This post is to highlight the awesome covers and design of one of Viz's first three flagship titles, Mai the Psychic Girl by Kazuya Kudo and Ryoichi Ikegami. I remember loving this title when it was first collected in the early 90s, and the series held up really well when I re-read it last year. Like much of the manga selected to be published in the first wave, Mai is a boys manga with heavy science fiction & action elements.
You gotta love that front cover copy, haha:
"She is pretty. She is psychic. She is japanese"

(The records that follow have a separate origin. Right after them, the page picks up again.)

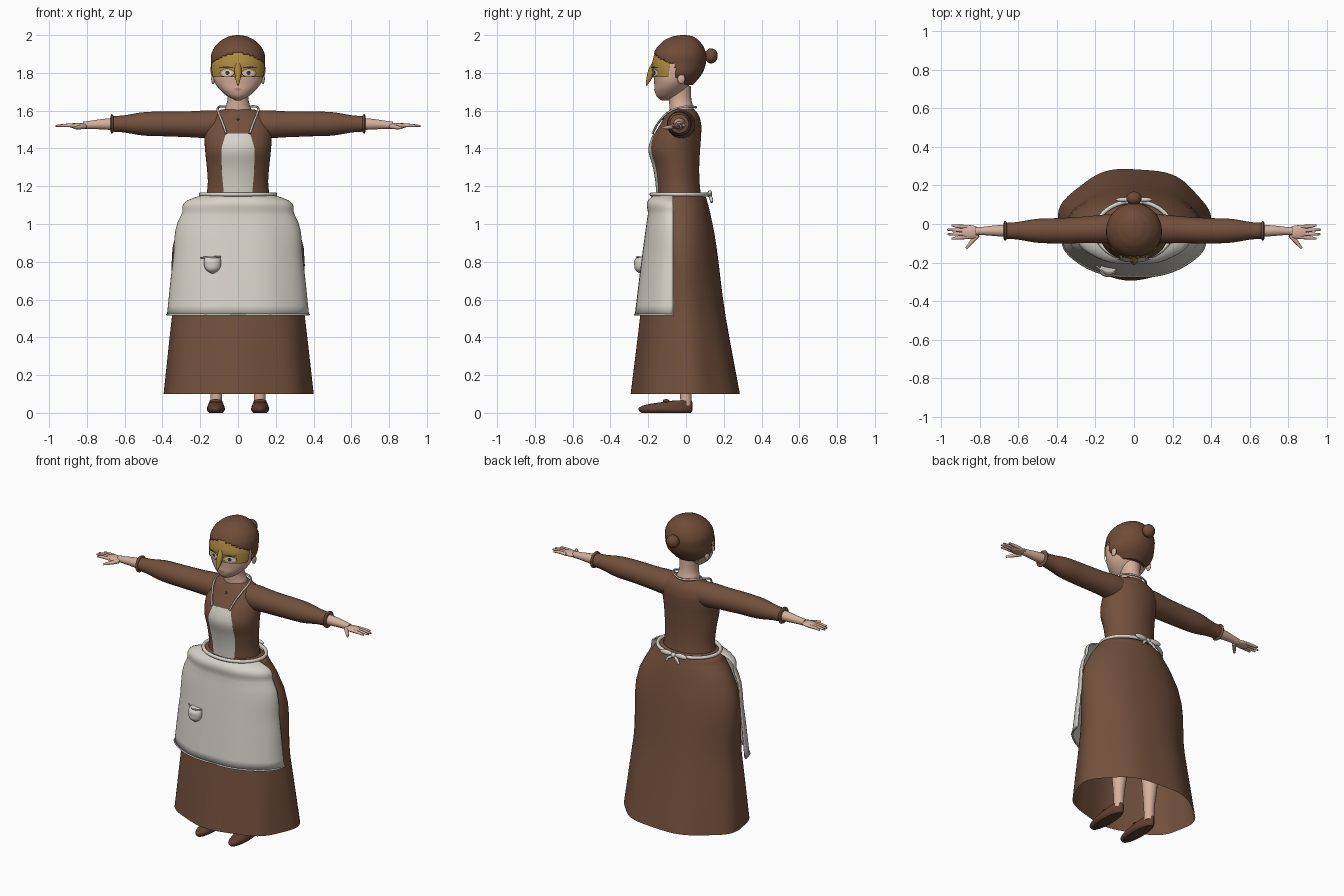
import bpy, bmesh, math
from mathutils import Vector

if "Cube" in bpy.data.objects:
    bpy.data.objects.remove(bpy.data.objects["Cube"])


def material(name, *rgb):
    m = bpy.data.materials.new(name)
    m.use_nodes = True
    m.diffuse_color = (*rgb, 1)
    m.node_tree.nodes["Principled BSDF"].inputs["Base Color"].default_value = (*rgb, 1)
    return m


BROWN = material("dress brown", .17, .08, .045)
HAIR = material("hair brown", .16, .07, .038)
SHOE = material("shoe leather", .12, .05, .03)
SKIN = material("skin", .68, .43, .33)
LINEN = material("apron linen", .68, .65, .58)
CORD = material("cord grey", .55, .54, .5)
GOLD = material("mask gold", .42, .26, .05)
WHITE = material("eye white", .75, .72, .68)
DARK = material("iris and brow", .05, .035, .03)
LIP = material("lips", .5, .22, .17)


def finish(name, bm, mat, recalc=True):
    if recalc:
        bmesh.ops.recalc_face_normals(bm, faces=bm.faces)
    me = bpy.data.meshes.new(name)
    bm.to_mesh(me)
    bm.free()
    me.materials.append(mat)
    for p in me.polygons:
        p.use_smooth = True
    me.set_sharp_from_angle(angle=math.radians(45))
    ob = bpy.data.objects.new(name, me)
    bpy.context.scene.collection.objects.link(ob)
    return ob


def grid(name, rows, mat, closed=True, caps=True, drop=None):
    """Skin rows of points; drop removes faces by a rule on their centre."""
    bm = bmesh.new()
    vs = [[bm.verts.new(p) for p in row] for row in rows]
    n = len(rows[0])
    for a, b in zip(vs, vs[1:]):
        for j in range(n if closed else n - 1):
            k = (j + 1) % n
            bm.faces.new((a[j], a[k], b[k], b[j]))
    if closed and caps:
        bm.faces.new(vs[0])
        bm.faces.new(vs[-1])
    bmesh.ops.recalc_face_normals(bm, faces=bm.faces)
    if drop:
        gone = [f for f in bm.faces if drop(f.calc_center_median())]
        bmesh.ops.delete(bm, geom=gone, context='FACES')
    return finish(name, bm, mat, False)


def spline(rows, n=6):
    """Smooth interpolation of rows over their first column."""
    def secant(i):
        return [(b - a) / (rows[i + 1][0] - rows[i][0]) for a, b in zip(rows[i], rows[i + 1])]
    last = len(rows) - 1
    slopes = []
    for i in range(last + 1):
        if i in (0, last):
            slopes.append(secant(min(i, last - 1)))
        else:
            h, g = rows[i][0] - rows[i - 1][0], rows[i + 1][0] - rows[i][0]
            slopes.append([(a * g + b * h) / (h + g) for a, b in zip(secant(i - 1), secant(i))])
    out = []
    for i in range(last):
        h = rows[i + 1][0] - rows[i][0]
        for s in range(n):
            t = s / n
            e = t * t * (3 - 2 * t)
            out.append([a * (1 - e) + b * e + h * (p * t * (1 - t) ** 2 - q * t * t * (1 - t))
                        for a, b, p, q in zip(rows[i], rows[i + 1], slopes[i], slopes[i + 1])])
    return out + [list(rows[last])]


def loft(name, rings, mat, cx=0, wave=0, n=48, **kw):
    """Stack ellipses given as height, half width, front y, back y."""
    rows = []
    for z, rx, yf, yb in spline(rings):
        row = []
        for j in range(n):
            a = math.tau * j / n
            r = 1 + wave * max(0, 1 - z) * math.sin(7 * a + .6)
            row.append(Vector((cx + rx * r * math.cos(a), (yf + yb) / 2 + (yb - yf) / 2 * r * math.sin(a), z)))
        rows.append(row)
    return grid(name, rows, mat, **kw)


def tube(name, pts, mat, n=16, flat=1):
    """Sweep a circle along points given as x, y, z, radius."""
    path = [p[1:] for p in spline([(i, *p) for i, p in enumerate(pts)], 5)]
    centres = [Vector(p[:3]) for p in path]
    u, rows = Vector((.13, .2, 1)), []
    for i, c in enumerate(centres):
        t = (centres[min(i + 1, len(path) - 1)] - centres[max(i - 1, 0)]).normalized()
        u = (u - t * u.dot(t)).normalized()
        w = t.cross(u)
        rows.append([c + (u * math.cos(a) * flat + w * math.sin(a)) * path[i][3]
                     for a in (math.tau * j / n for j in range(n))])
    return grid(name, rows, mat)


def ball(name, loc, size, mat):
    bm = bmesh.new()
    bmesh.ops.create_uvsphere(bm, u_segments=24, v_segments=14, radius=1)
    bmesh.ops.scale(bm, vec=size, verts=bm.verts)
    bmesh.ops.translate(bm, vec=loc, verts=bm.verts)
    return finish(name, bm, mat)


def patch(name, rings, z0, z1, width, mat, off, cx=0, n=16, m=16, drop=None):
    """Plate lying on the front of a loft, with half width given by height."""
    table, rows = spline(rings, 20), []
    for i in range(m + 1):
        z = z0 + (z1 - z0) * i / m
        _, rx, yf, yb = min(table, key=lambda r: abs(r[0] - z))
        rx, ry = rx + off, (yb - yf) / 2 + off
        row = []
        for j in range(n + 1):
            x = cx + width(z, rx) * math.sin(math.pi * (j / n - .5))
            row.append(Vector((x, (yf + yb) / 2 - ry * math.sqrt(max(0, 1 - (x / rx) ** 2)), z)))
        rows.append(row)
    return grid(name, rows, mat, closed=False, drop=drop)


def oval(name, rings, x, z, w, h, mat, off):
    patch(name, rings, z - h * .99, z + h * .99,
          lambda q, _: w * math.sqrt(max(0, 1 - ((q - z) / h) ** 2)), mat, off, x, 10, 10)


def solidify(ob, thickness):
    mod = ob.modifiers.new("thickness", 'SOLIDIFY')
    mod.thickness = thickness


# Skirt, open at the hem
loft("skirt", [(1.165, .165, -.15, .085), (1.15, .2, -.165, .1), (1.11, .235, -.178, .115),
               (1.05, .28, -.187, .13), (.52, .35, -.24, .21), (.1, .395, -.288, .288)],
     BROWN, wave=.022, n=96, caps=False)

# Bodice and bib
bodice = [(1.14, .168, -.15, .08), (1.22, .16, -.155, .072), (1.3, .165, -.168, .07), (1.4, .175, -.192, .075),
          (1.47, .178, -.17, .08), (1.53, .17, -.135, .08), (1.58, .135, -.105, .065), (1.607, .085, -.085, .045)]
loft("bodice", bodice, BROWN)
patch("apron_bib", bodice, 1.15, 1.48,
      lambda z, rx: .088 - .024 * max(0, (z - 1.4) / .08) - .014 * max(0, (1.3 - z) / .15), LINEN, .007)
ball("collar_button", (0, -.122, 1.555), (.007, .006, .007), SHOE)

# Apron skirt
rows = []
for z, w, d in spline([(1.155, .18, .1), (1.14, .232, .122), (1.05, .3, .137), (.8, .345, .172), (.52, .376, .207)]):
    arc = [math.pi * j / 40 for j in range(41)]
    rows.append([Vector((w * math.cos(a), -.068 - d * math.sin(a) * (1 + .02 * math.sin(7 * a)), z)) for a in arc])
solidify(grid("apron_skirt", rows, LINEN, closed=False), .008)
tube("apron_hem", [(p.x, p.y, p.z, .005) for p in rows[-1][::4]], CORD, 8)

# Pocket
loft("pocket", [(.738, .006, -.245, -.225), (.75, .026, -.262, -.215), (.785, .045, -.274, -.205),
                (.815, .043, -.268, -.2), (.826, .04, -.255, -.205)], LINEN, cx=-.135, n=24)
tube("pocket_rim", [(-.198, -.215, .822, .004), (-.14, -.258, .824, .005), (-.09, -.248, .826, .004)], CORD, 8)

# Waistband and bow
belt = [math.tau * i / 24 for i in range(25)]
tube("waistband", [(.197 * math.sin(a), -.032 + .15 * math.cos(a), 1.157, .011) for a in belt], LINEN, 10)
ball("bow_knot", (0, .125, 1.157), (.016, .014, .015), LINEN)
for s in (-1, 1):
    ball("bow_loop", (s * .052, .126, 1.162), (.043, .012, .016), LINEN)
    tube("bow_tail", [(s * .008, .125, 1.15, .008), (s * .03, .133, 1.135, .009), (s * .045, .136, 1.115, .007)], LINEN, 8)

# Neck straps
side = [(.062, -.178, 1.478), (.08, -.15, 1.53), (.1, -.108, 1.58), (.108, -.055, 1.61), (.085, .01, 1.623)]
loop = side + [(0, .052, 1.618)] + [(-x, y, z) for x, y, z in reversed(side)]
tube("neck_strap", [(*p, .006) for p in loop], CORD, 8)

# Neck and head
loft("neck", [(1.55, .085, -.09, .045), (1.6, .073, -.087, .043), (1.65, .057, -.09, .03), (1.73, .06, -.1, .025)], SKIN)
head = [(1.655, .012, -.13, -.09), (1.67, .045, -.15, -.05), (1.7, .085, -.165, -.01), (1.74, .118, -.168, .02),
        (1.8, .134, -.172, .05), (1.87, .132, -.168, .07), (1.93, .105, -.14, .06), (1.97, .06, -.09, .03)]
loft("head", head, SKIN)

# Hair with an arched hairline, and its bun
hair = loft("hair", [(1.735, .085, -.1, .035), (1.78, .135, -.17, .075), (1.85, .143, -.18, .105),
                     (1.91, .138, -.168, .104), (1.955, .108, -.135, .082), (1.985, .065, -.09, .05),
                     (1.996, .035, -.055, .025), (2.0, .008, -.025, .0)], HAIR, n=96,
            drop=lambda c: c.y < -.055 and c.z < 1.907 - 3 * c.x ** 2)
solidify(hair, .01)
ball("hair_bun", (0, .133, 1.89), (.04, .035, .04), HAIR)


# Half mask with eye holes and a beak
def in_eye(c):
    return ((abs(c.x) - .058) / .037) ** 2 + ((c.z - 1.8) / .02) ** 2 < 1


patch("mask", head, 1.778, 1.908, lambda z, rx: min(.97 * rx, math.sqrt((1.9085 - z) / 3)),
      GOLD, .008, n=64, m=40, drop=in_eye)
tube("mask_beak", [(0, -.165, 1.86, .01), (0, -.18, 1.815, .019), (0, -.196, 1.77, .014), (0, -.21, 1.732, .003)], GOLD, 12)
oval("lips", head, 0, 1.713, .021, .006, LIP, .002)

for s in (-1, 1):
    # Face details
    oval("eye", head, s * .058, 1.8, .028, .013, WHITE, .002)
    oval("iris", head, s * .056, 1.8, .011, .011, DARK, .004)
    oval("brow", head, s * .062, 1.829, .04, .004, DARK, .011)
    ball("ear", (s * .132, -.025, 1.768), (.01, .02, .026), SKIN)

    # Sleeve, cuff and forearm
    def arm(pts):
        return [(s * x, y, z, r) for x, y, z, r in pts]
    tube("sleeve", arm([(.06, -.015, 1.53, .066), (.15, -.025, 1.528, .074), (.25, -.03, 1.528, .069),
                        (.38, -.035, 1.53, .066), (.5, -.035, 1.53, .062), (.6, -.035, 1.53, .046),
                        (.665, -.035, 1.53, .041)]), BROWN, 24)
    tube("cuff", arm([(.658, -.035, 1.53, .04), (.664, -.035, 1.53, .05), (.671, -.035, 1.53, .05),
                      (.675, -.035, 1.53, .04)]), BROWN, 24)
    tube("forearm", arm([(.64, -.035, 1.53, .034), (.72, -.035, 1.528, .028), (.78, -.036, 1.525, .022),
                         (.82, -.038, 1.523, .02)]), SKIN)

    # Hand
    ball("palm", (s * .848, -.042, 1.521), (.052, .036, .015), SKIN)
    for i, tip in enumerate((.945, .965, .967, .945)):
        y = -.068 + .018 * i
        tube("finger", arm([(.86, y, 1.521, .01), (.91, y * 1.1 + .003, 1.522, .009),
                            (tip, y * 1.3 + .012, 1.519, .005)]), SKIN, 10)
    tube("thumb", arm([(.81, -.058, 1.517, .013), (.84, -.092, 1.512, .011), (.868, -.126, 1.508, .006)]), SKIN, 10)

    # Leg and shoe
    tube("leg", arm([(.115, 0, .04, .03), (.115, 0, .14, .033), (.115, .005, .28, .046), (.11, 0, .5, .05)]), SKIN)
    loft("shoe", [(0, .036, -.235, .025), (.012, .046, -.248, .033), (.03, .046, -.245, .034),
                  (.046, .04, -.2, .034), (.058, .035, -.12, .033), (.066, .03, -.06, .03)], SHOE, cx=s * .117, n=32)
    ball("shoe_bow", (s * .117, -.105, .062), (.034, .018, .011), SHOE)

In a nutshell, a dastardly and shadowy organization called the "Wisdom Alliance" (so good) is hellbent on taking over the world, and enrolling a squad of telekinetic children to help them destroy their enemies. The book follows the eponymous Mai (who is a 14 year old psychic girl) as she is hunted by the Wisdom Alliance and includes children having massive psychic battles, some 80s crime noir and international intrigue. Pretty badass stuff. Add to this the fact that it's all illustrated by Ryoichi Ikegami (Strain, Crying Freeman, Sanctuary, etc!) and you have a pretty solid (albeit, stylistically dated) and fun science fiction/action series.
In the front inside cover of Mai the Psychic Girl #1, the editors included a message to readers of these first Viz comics books from 1987. This same note was included in the inside Front Cover of Area 88 #1 and Legend of Kamui #1 as well:
[Click for bigger version]
Here are the covers to a few of the first issues, along with the crazy back cover images- I'm not sure whose idea it was to do these floursecent/psychedelic color treatments, but I am loving them. The covers are entirely made up of colorized version of internal panels, along with goofy summary copy and blocks and lines; Each back cover (for the first 15 issues or so) includes a radical panel from the inside of the book.
[Click each for the large versions]
Next up in this series of posts, I'm going to reproduce three essays that were published in the back of the floppy issues of Mai The Psychic Girl, called "The Manga Story". These were written in 1986-1987 by the manga/Japan experts of the day, including stuff by Fred Patten, Frederik Schodt, and James D. Hudnall. These are fascinating essays on their own, and are all the more interesting for their predictions about the future of manga in English, nearly 25 years later.